[Records excerpted from a collection]
********************

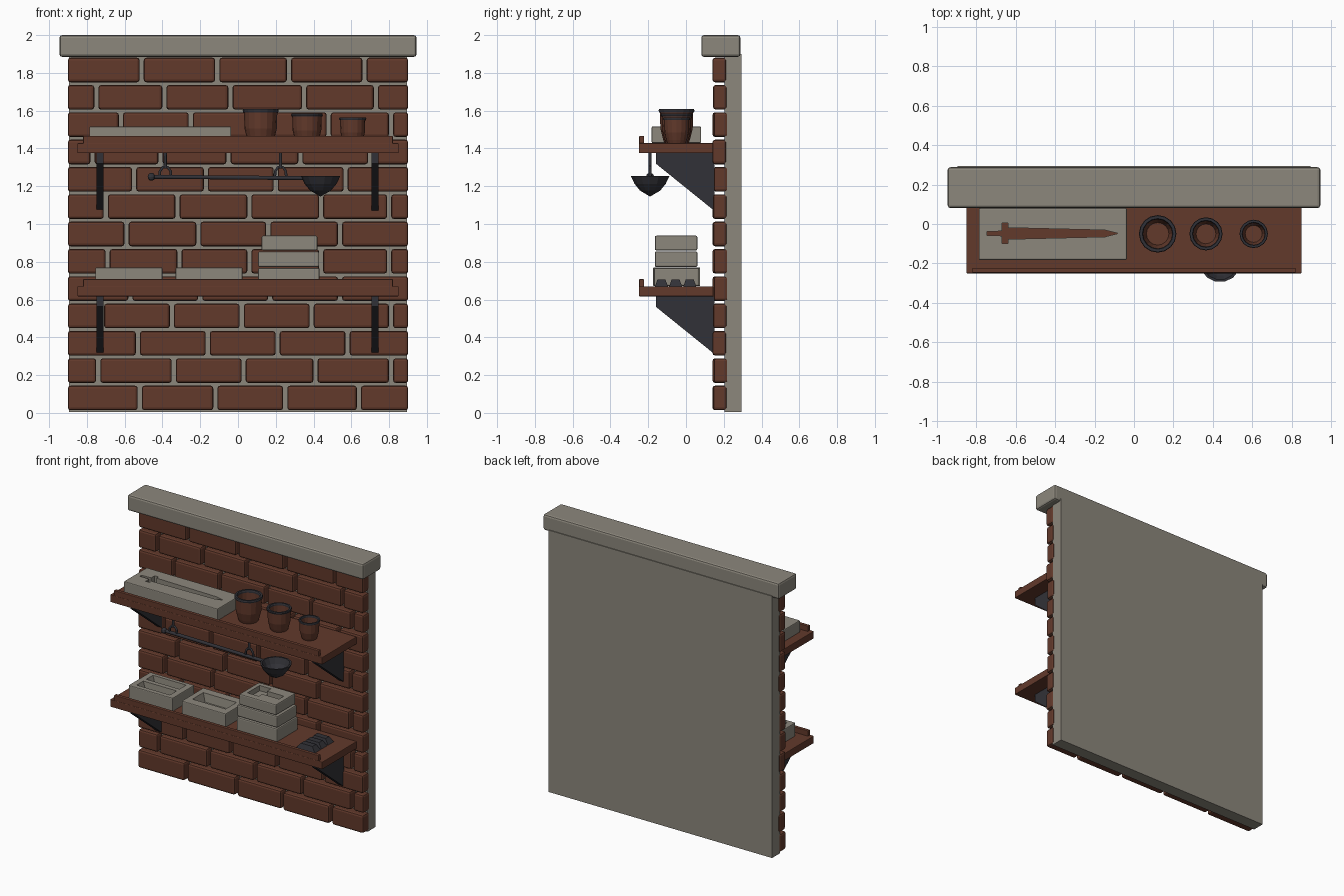
import bpy, bmesh, math, random
from mathutils import Vector, Matrix

random.seed(3)
if "Cube" in bpy.data.objects:
    bpy.data.objects.remove(bpy.data.objects["Cube"])


def material(name, r, g, b):
    m = bpy.data.materials.new(name)
    m.use_nodes = True
    m.diffuse_color = (r, g, b, 1)
    m.node_tree.nodes["Principled BSDF"].inputs["Base Color"].default_value = (r, g, b, 1)
    return m


BROWN = material("fired brown", 0.122, 0.041, 0.024)
STONE = material("stone grey", 0.262, 0.242, 0.202)
IRON = material("dark iron", 0.031, 0.031, 0.038)


def finish(name, bm, mat):
    bmesh.ops.recalc_face_normals(bm, faces=bm.faces)
    me = bpy.data.meshes.new(name)
    bm.to_mesh(me)
    bm.free()
    me.materials.append(mat)
    ob = bpy.data.objects.new(name, me)
    bpy.context.collection.objects.link(ob)
    return ob


def add_box(bm, x, y, z, bevel=0.0):
    """Box from (low, high) ranges with optional chamfered edges."""
    lo, hi = Vector((x[0], y[0], z[0])), Vector((x[1], y[1], z[1]))
    m = Matrix.Translation((lo + hi) / 2) @ Matrix.Diagonal((*(hi - lo), 1))
    verts = bmesh.ops.create_cube(bm, size=1, matrix=m)["verts"]
    if bevel:
        edges = list({e for v in verts for e in v.link_edges})
        bmesh.ops.bevel(bm, geom=edges, offset=bevel, segments=2, profile=0.5, affect='EDGES')


def box(name, mat, x, y, z, bevel=0.0):
    bm = bmesh.new()
    add_box(bm, x, y, z, bevel)
    return finish(name, bm, mat)


def prism(name, mat, outline, shift, taper=1.0, origin=(0, 0)):
    """Extrude a closed outline along shift, optionally scaling the far end in x and y."""
    bm = bmesh.new()
    near = [bm.verts.new(p) for p in outline]
    far = []
    for p in outline:
        q = Vector(p) + Vector(shift)
        q.x = origin[0] + (q.x - origin[0]) * taper
        q.y = origin[1] + (q.y - origin[1]) * taper
        far.append(bm.verts.new(q))
    bm.faces.new(near)
    bm.faces.new(far[::-1])
    for i in range(len(near)):
        j = (i + 1) % len(near)
        bm.faces.new((near[i], near[j], far[j], far[i]))
    return finish(name, bm, mat)


def lathe(name, mat, profile, centre, sides=16):
    """Revolve (radius, height) points; radius 0 becomes a pole."""
    bm = bmesh.new()
    rings = []
    for r, h in profile:
        n = sides if r else 1
        rings.append([bm.verts.new(Vector(centre) + Vector((
            r * math.cos(math.tau * k / sides), r * math.sin(math.tau * k / sides), h))) for k in range(n)])
    for a, b in zip(rings, rings[1:]):
        for k in range(sides):
            j = (k + 1) % sides
            quad = [a[k % len(a)], a[j % len(a)], b[j % len(b)], b[k % len(b)]]
            bm.faces.new(list(dict.fromkeys(quad)))
    return finish(name, bm, mat)


def tube(name, mat, points, radius):
    cu = bpy.data.curves.new(name, 'CURVE')
    cu.dimensions = '3D'
    cu.bevel_depth = radius
    cu.bevel_resolution = 1
    cu.use_fill_caps = True
    sp = cu.splines.new('POLY')
    sp.points.add(len(points) - 1)
    for p, co in zip(sp.points, points):
        p.co = (*co, 1)
    cu.materials.append(mat)
    ob = bpy.data.objects.new(name, cu)
    bpy.context.collection.objects.link(ob)
    return ob


def cut(ob, cutter):
    mod = ob.modifiers.new("cut", 'BOOLEAN')
    mod.operation = 'DIFFERENCE'
    mod.solver = 'EXACT'
    mod.object = cutter
    bpy.context.view_layer.objects.active = ob
    bpy.ops.object.modifier_apply(modifier=mod.name)
    bpy.data.objects.remove(cutter)


def rect(cx, cy, w, d, z):
    return [(cx - w, cy - d, z), (cx + w, cy - d, z), (cx + w, cy + d, z), (cx - w, cy + d, z)]


# Wall backing and coping
box("wall_backing", STONE, (-0.895, 0.895), (0.205, 0.294), (0.005, 1.9))
box("wall_coping", STONE, (-0.945, 0.945), (0.081, 0.288), (1.885, 2.0), 0.014)

# Brick courses, bottom to top, given by the joints in each course
COURSES = [
    (-0.52, -0.12, 0.25, 0.64), (-0.74, -0.34, 0.03, 0.41, 0.81), (-0.53, -0.16, 0.21, 0.58),
    (-0.72, -0.35, 0.02, 0.39, 0.81), (-0.57, -0.2, 0.17, 0.54), (-0.69, -0.31, 0.06, 0.44, 0.8),
    (-0.59, -0.21, 0.16, 0.54), (-0.7, -0.32, 0.06, 0.44, 0.8), (-0.55, -0.17, 0.2, 0.57),
    (-0.77, -0.41, -0.05, 0.33, 0.7), (-0.62, -0.25, 0.12, 0.48, 0.81),
    (-0.75, -0.39, -0.04, 0.35, 0.73), (-0.51, -0.11, 0.27, 0.67)]
bm = bmesh.new()
for row, joints in enumerate(COURSES):
    mid = 0.079 + row * 0.1447
    ends = (-0.912, *joints, 0.912)
    for a, b in zip(ends, ends[1:]):
        front = 0.14 + random.choice((0, 0.003, 0.007))
        add_box(bm, (a + 0.011, b - 0.011), (front, front + 0.074), (mid - 0.065, mid + 0.065), 0.014)
finish("bricks", bm, BROWN)

# Two shelves, each with a front lip and a pair of brackets
for label, top in (("upper", 1.428), ("lower", 0.67)):
    box(label + "_shelf", BROWN, (-0.85, 0.85), (-0.25, 0.145), (top - 0.053, top), 0.004)
    box(label + "_shelf_lip", BROWN, (-0.82, 0.82), (-0.248, -0.222), (top - 0.005, top + 0.038), 0.004)
    under = top - 0.053
    for side, x in (("right", -0.75), ("left", 0.706)):
        outline = [(x, -0.16, under), (x, 0.15, under), (x, 0.15, under - 0.305), (x, -0.16, under - 0.055)]
        prism(f"{label}_{side}_bracket", IRON, outline, (0.038, 0, 0))

# Sword mould with a slot cut right through
sword_mould = box("sword_mould", STONE, (-0.787, -0.036), (-0.182, 0.08), (1.429, 1.516), 0.006)
half = [(-0.746, 0.009), (-0.67, 0.012), (-0.67, 0.052), (-0.64, 0.052), (-0.64, 0.029), (-0.147, 0.017)]
outline = [(x, -0.048 + w, 1.4) for x, w in half] + [(-0.08, -0.048, 1.4)]
outline += [(x, -0.048 - w, 1.4) for x, w in reversed(half)]
cut(sword_mould, prism("sword_cutter", STONE, outline, (0, 0, 0.2)))

# Open ingot moulds on the lower shelf
for name, x, troughs, depth in (("double_mould", -0.578, (-0.105, 0.005), 0.04),
                                ("single_mould", -0.153, (-0.05,), 0.065)):
    mould = box(name, STONE, (x - 0.177, x + 0.177), (-0.175, 0.075), (0.671, 0.77), 0.006)
    for y in troughs:
        trough = rect(x, y, 0.14, depth, 0.79)
        cut(mould, prism("trough_cutter", STONE, trough, (0, 0, -0.08), 0.8, (x, y)))

# Stack of three moulds, the top one with a tool-head recess
box("stack_bottom", STONE, (0.107, 0.432), (-0.17, 0.07), (0.671, 0.767), 0.008)
box("stack_middle", STONE, (0.107, 0.43), (-0.165, 0.06), (0.772, 0.855), 0.008)
stack_top = box("stack_top", STONE, (0.125, 0.42), (-0.165, 0.06), (0.86, 0.938), 0.008)
head = [(0.16, -0.12), (0.25, -0.12), (0.25, -0.08), (0.385, -0.08), (0.385, -0.025),
        (0.25, -0.025), (0.25, 0.02), (0.16, 0.02)]
cut(stack_top, prism("head_cutter", STONE, [(x, y, 0.96) for x, y in head], (0, 0, -0.06)))

# Ingots
for i, y in enumerate((-0.13, -0.055, 0.02)):
    prism(f"ingot_{i + 1}", IRON, rect(0.655, y, 0.075, 0.034, 0.67), (0, 0, 0.036), 0.62, (0.655, y))

# Three crucibles with dark rims
for i, (x, r, h) in enumerate(((0.12, 0.095, 0.18), (0.365, 0.084, 0.155), (0.607, 0.072, 0.135))):
    centre = (x, -0.05, 1.429)
    profile = [(0, 0), (r * 0.68, 0), (r * 0.76, h * 0.12), (r * 0.9, h * 0.42), (r * 0.93, h * 0.92),
               (r * 0.8, h * 0.92), (r * 0.76, h * 0.42), (r * 0.6, h * 0.14), (0, h * 0.14)]
    lathe(f"crucible_{i + 1}", BROWN, profile, centre)
    ring = [(r * 0.78, h * 0.9), (r * 0.97, h * 0.9), (r, h * 0.95), (r * 0.97, h),
            (r * 0.82, h), (r * 0.78, h * 0.95), (r * 0.78, h * 0.9)]
    lathe(f"crucible_rim_{i + 1}", IRON, ring, centre)

# Ladle hanging below the upper shelf
Y = -0.19
tube("ladle_handle", IRON, [(-0.455, Y, 1.25), (0.345, Y, 1.243)], 0.012)
bm = bmesh.new()
bmesh.ops.create_uvsphere(bm, u_segments=10, v_segments=6, radius=0.021,
                          matrix=Matrix.Translation((-0.458, Y, 1.25)))
finish("handle_knob", bm, IRON)
bowl = [(0, 0), (0.055, 0.032), (0.085, 0.068), (0.105, 0.11), (0.093, 0.11),
        (0.074, 0.07), (0.048, 0.042), (0, 0.016)]
lathe("ladle_bowl", IRON, bowl, (0.437, Y, 1.145), 14)

# Forked hooks carrying the ladle
for side, x in (("right", -0.385), ("left", 0.225)):
    tube(side + "_hook_stem", IRON, [(x, Y, 1.378), (x, Y, 1.295)], 0.009)
    fork = [(x - 0.03, Y, 1.25), (x - 0.028, Y, 1.28), (x - 0.012, Y, 1.302),
            (x + 0.012, Y, 1.302), (x + 0.028, Y, 1.28), (x + 0.03, Y, 1.25)]
    tube(side + "_hook_fork", IRON, fork, 0.008)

********************

HOW TO COMPLETE THIS TASK - Could you reproduce the lines above, from the one that holds "(0.074, 0.07), (0.048, 0.042), (0, 0.016)]" through the last, exactly as they stand?

ANSWER FOR THIS EXERCISE -
        (0.074, 0.07), (0.048, 0.042), (0, 0.016)]
lathe("ladle_bowl", IRON, bowl, (0.437, Y, 1.145), 14)

# Forked hooks carrying the ladle
for side, x in (("right", -0.385), ("left", 0.225)):
    tube(side + "_hook_stem", IRON, [(x, Y, 1.378), (x, Y, 1.295)], 0.009)
    fork = [(x - 0.03, Y, 1.25), (x - 0.028, Y, 1.28), (x - 0.012, Y, 1.302),
            (x + 0.012, Y, 1.302), (x + 0.028, Y, 1.28), (x + 0.03, Y, 1.25)]
    tube(side + "_hook_fork", IRON, fork, 0.008)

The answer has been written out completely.